Coleman says, “I knew there was an answer to this problem.”
He coordinated with the union’s benefits administrator and attorneys and figured out a “redirect” solution that allowed members to choose whether to filter the funds into their health and welfare accounts for insurance or into an annuity.
This collaborative approach is how Coleman also brings together labor and management on a national scale at SMART. “We are interdependent,” he says. “Neither side is nearly as good without the other. We need each other.”
Coleman calls himself “a big partnership individual,” and that began early on at Local 33, where he was business manager from 2012 to 2019, before moving to Washington, D.C. to work as SMART’s director of business and management relations.
“I have said for years that 95 percent of the issues we face, we are lockstep in how they should be handled. The other 5 percent are inherent differences in management-labor relationships, and we can work through those as long as we are partners.”At the end of the day, Coleman says, “We always shake hands and respect each other.”
After he arrived in Washington, D.C., former General President Joe Sellers asked Coleman to become his assistant. “I learned a lot from General President Sellers: how to look at the industry as a whole, how to better coordinate work and to really take time to research,” he relates.
In the three and a half years leading up to Coleman’s move up to general president, he was on the front lines of challenges, victories and huge industry wins, including megaprojects funded by the Bipartisan Infrastructure Law, the CHIPS and Science Act, and the Inflation Reduction Act.
Because of the pandemic, the public and private sectors were more tuned into the importance of indoor air quality. “We are working on this every day with locals to get legislation and some of that funding that was set aside granted so we can upgrade the HVAC systems in buildings, schools, nursing homes and other facilities,” Coleman says.
Coleman believes focusing on indoor air quality could potentially change the face of SMART and the industry for generations to come. However, the limelight has shifted for the time because of enormous construction projects and these jobsites’ workforce requirements.
“With the projects and legislation passed to date, there is roughly $600 billion in construction planned for the next few years, and these are numbers we’ve never seen before — even if you adjust for inflation,” Coleman says.
While assembling the workforce to complete major construction projects, Coleman says an equal challenge is protecting core projects that locals perform. “Those employers still need sheet metal workers for hospital projects, schools and other buildings,” he says.
He adds, “It’s a great problem to have, but it is a problem, make no mistake.”
An immediate goal for Coleman: “To make sure we do not fail when it comes to the surge of work,” he says. “We need a workforce that is ready, skilled, and will perform at the numbers that are needed.”

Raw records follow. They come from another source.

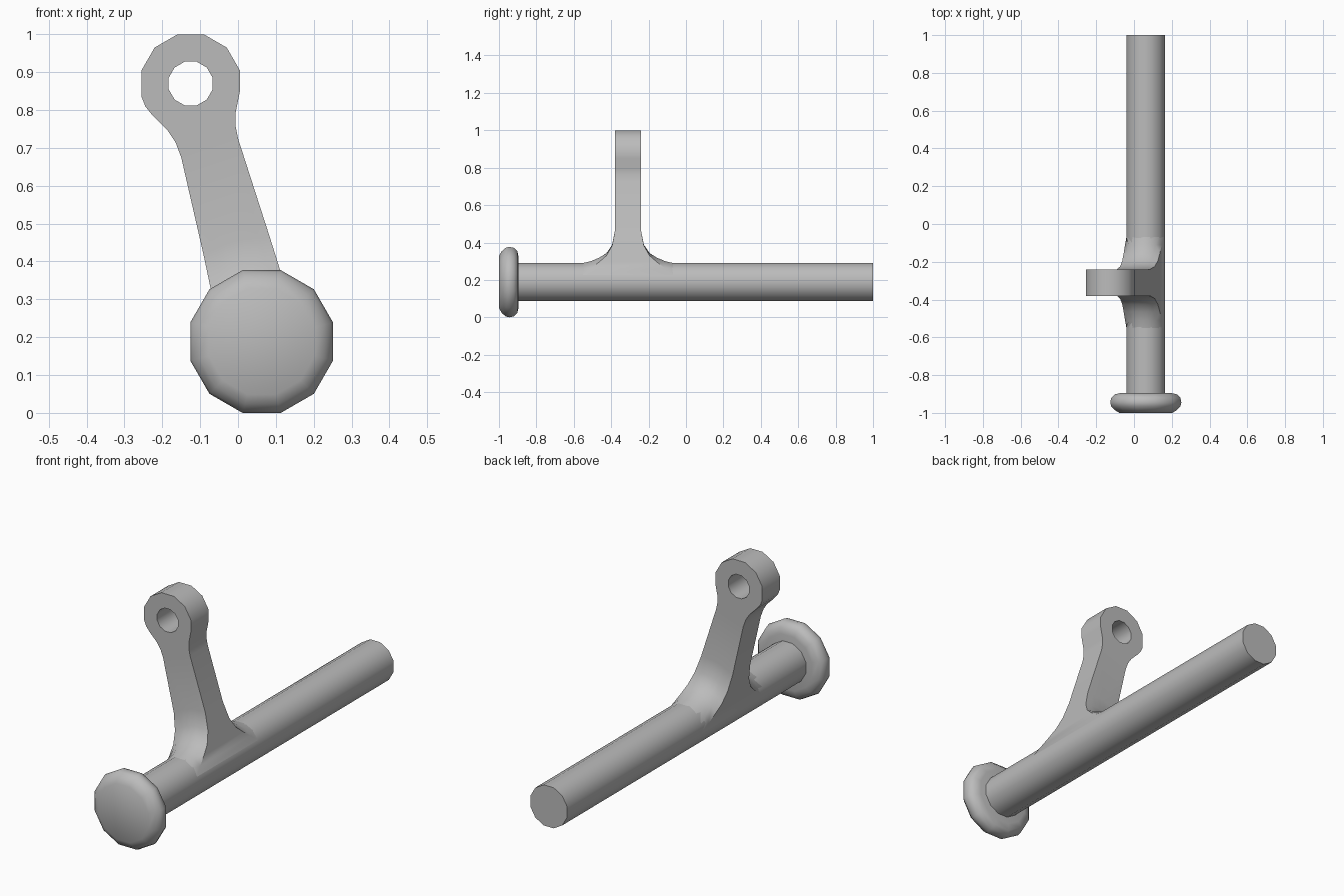
import bpy, bmesh
from math import sin, cos, acos, radians

cube = bpy.data.objects.get("Cube")
if cube:
    bpy.data.objects.remove(cube, do_unlink=True)

AX, AZ = 0.0625, 0.1885      # axis of the rod
SIDES = 12
FLAT = cos(radians(15))      # flat-to-corner ratio of a 12-gon

grey = bpy.data.materials.new("plain grey")
grey.use_nodes = True
grey.diffuse_color = (0.5, 0.5, 0.5, 1)
grey.node_tree.nodes["Principled BSDF"].inputs["Base Color"].default_value = (0.5, 0.5, 0.5, 1)


def finish(name, bm):
    bmesh.ops.remove_doubles(bm, verts=bm.verts, dist=0.0005)
    bmesh.ops.recalc_face_normals(bm, faces=bm.faces)
    mesh = bpy.data.meshes.new(name)
    bm.to_mesh(mesh)
    bm.free()
    mesh.materials.append(grey)
    obj = bpy.data.objects.new(name, mesh)
    bpy.context.collection.objects.link(obj)
    bpy.ops.object.select_all(action='DESELECT')
    obj.select_set(True)
    bpy.context.view_layer.objects.active = obj
    bpy.ops.object.shade_smooth_by_angle(angle=radians(35))


def polar(cx, cz, r, angle):
    return cx + r * cos(angle), cz + r * sin(angle)


def ring_points(cx, cz, r, first, last):
    """Corners of a 12-gon with flat top, from one corner number to another."""
    return [polar(cx, cz, r, radians(15 + 30 * i)) for i in range(first, last)]


def turned(name, profile):
    """Twelve-sided solid along the rod axis from (y, apothem) pairs."""
    bm = bmesh.new()
    loops = [[bm.verts.new((x, y, z)) for x, z in ring_points(AX, AZ, a / FLAT, 0, SIDES)]
             for y, a in profile]
    for a, b in zip(loops, loops[1:]):
        for i in range(SIDES):
            j = (i + 1) % SIDES
            bm.faces.new((a[i], a[j], b[j], b[i]))
    bm.faces.new(loops[0])
    bm.faces.new(loops[-1])
    finish(name, bm)


turned("rod", [(-0.92, 0.102), (1.0, 0.102)])
turned("rod_head", [(-1, 0.14), (-0.985, 0.165), (-0.965, 0.183), (-0.945, 0.1885),
                    (-0.92, 0.183), (-0.902, 0.165), (-0.895, 0.135)])

# Lever arm: flared foot wrapped on the rod, flat plate and pierced eye
bm = bmesh.new()
MID, COLS, TANGENT = -0.31, 6, 0.103
foot = [(0.103, 0.25), (0.112, 0.2), (0.13, 0.155), (0.155, 0.115),
        (0.2, 0.085), (0.275, 0.07)]         # radius from axis, half thickness


def arc(r):
    """Arc about the rod between the two sloping edges of the arm."""
    swing = acos(min(1, TANGENT / r))
    left, right = radians(191.9) - swing, radians(17.4) + swing
    return [polar(AX, AZ, r, left + (right - left) * i / COLS) for i in range(COLS + 1)]


neck_right = [(0.0, 0.725), (-0.007, 0.76), (-0.007, 0.79), (0.005, 0.85)]
neck_left = [(-0.245, 0.81), (-0.225, 0.785), (-0.185, 0.745), (-0.165, 0.715), (-0.15, 0.675)]
EX, EZ = -0.125, 0.87
outline = arc(foot[-1][0]) + neck_right + ring_points(EX, EZ, 0.13 / FLAT, 0, 7) + neck_left
hole = ring_points(EX, EZ, 0.06, 0, SIDES)

# Foot surfaces
rows = {s: [[bm.verts.new((x, MID + s * h, z)) for x, z in arc(r)] for r, h in foot]
        for s in (-1, 1)}
for s in (-1, 1):
    for a, b in zip(rows[s], rows[s][1:]):
        for i in range(COLS):
            bm.faces.new((a[i], a[i + 1], b[i + 1], b[i]))
for k in range(len(foot) - 1):
    for c in (0, -1):
        bm.faces.new((rows[-1][k][c], rows[1][k][c], rows[1][k + 1][c], rows[-1][k + 1][c]))

# Plate faces, outer rim and bore
half = foot[-1][1]
loops = {}
for s in (-1, 1):
    edges = []
    for key, pts in (("rim", outline), ("bore", hole)):
        vs = [bm.verts.new((x, MID + s * half, z)) for x, z in pts]
        edges += [bm.edges.new((vs[i - 1], vs[i])) for i in range(len(vs))]
        loops[key, s] = vs
    bmesh.ops.triangle_fill(bm, edges=edges, use_beauty=True, normal=(0, s, 0))
for key, start in (("rim", COLS), ("bore", 0)):
    a, b = loops[key, -1], loops[key, 1]
    for i in range(start, len(a)):
        j = (i + 1) % len(a)
        bm.faces.new((a[i], a[j], b[j], b[i]))
finish("lever_arm", bm)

Long-term, he’ll continue to push initiatives to elevate membership benefits and become more diversified. There’s a recruiting piece, attracting fresh talent and showing the public all the career opportunities they can capture in the industry. And there’s a retention piece. “For this, we have to look at the challenges our members face. We’re looking at how we can provide affordable childcare. We have a lot of single parents and women coming into the trade, so we want to support their needs so they can grow a career.”
Coleman’s passion for the industry is contagious.
“I’m just a kid from Cleveland, and becoming the general president of an unbelievable organization like SMART — I don’t even know how to describe the feeling,” he says. “I’m very proud. And I want to give back everything I can to the industry.”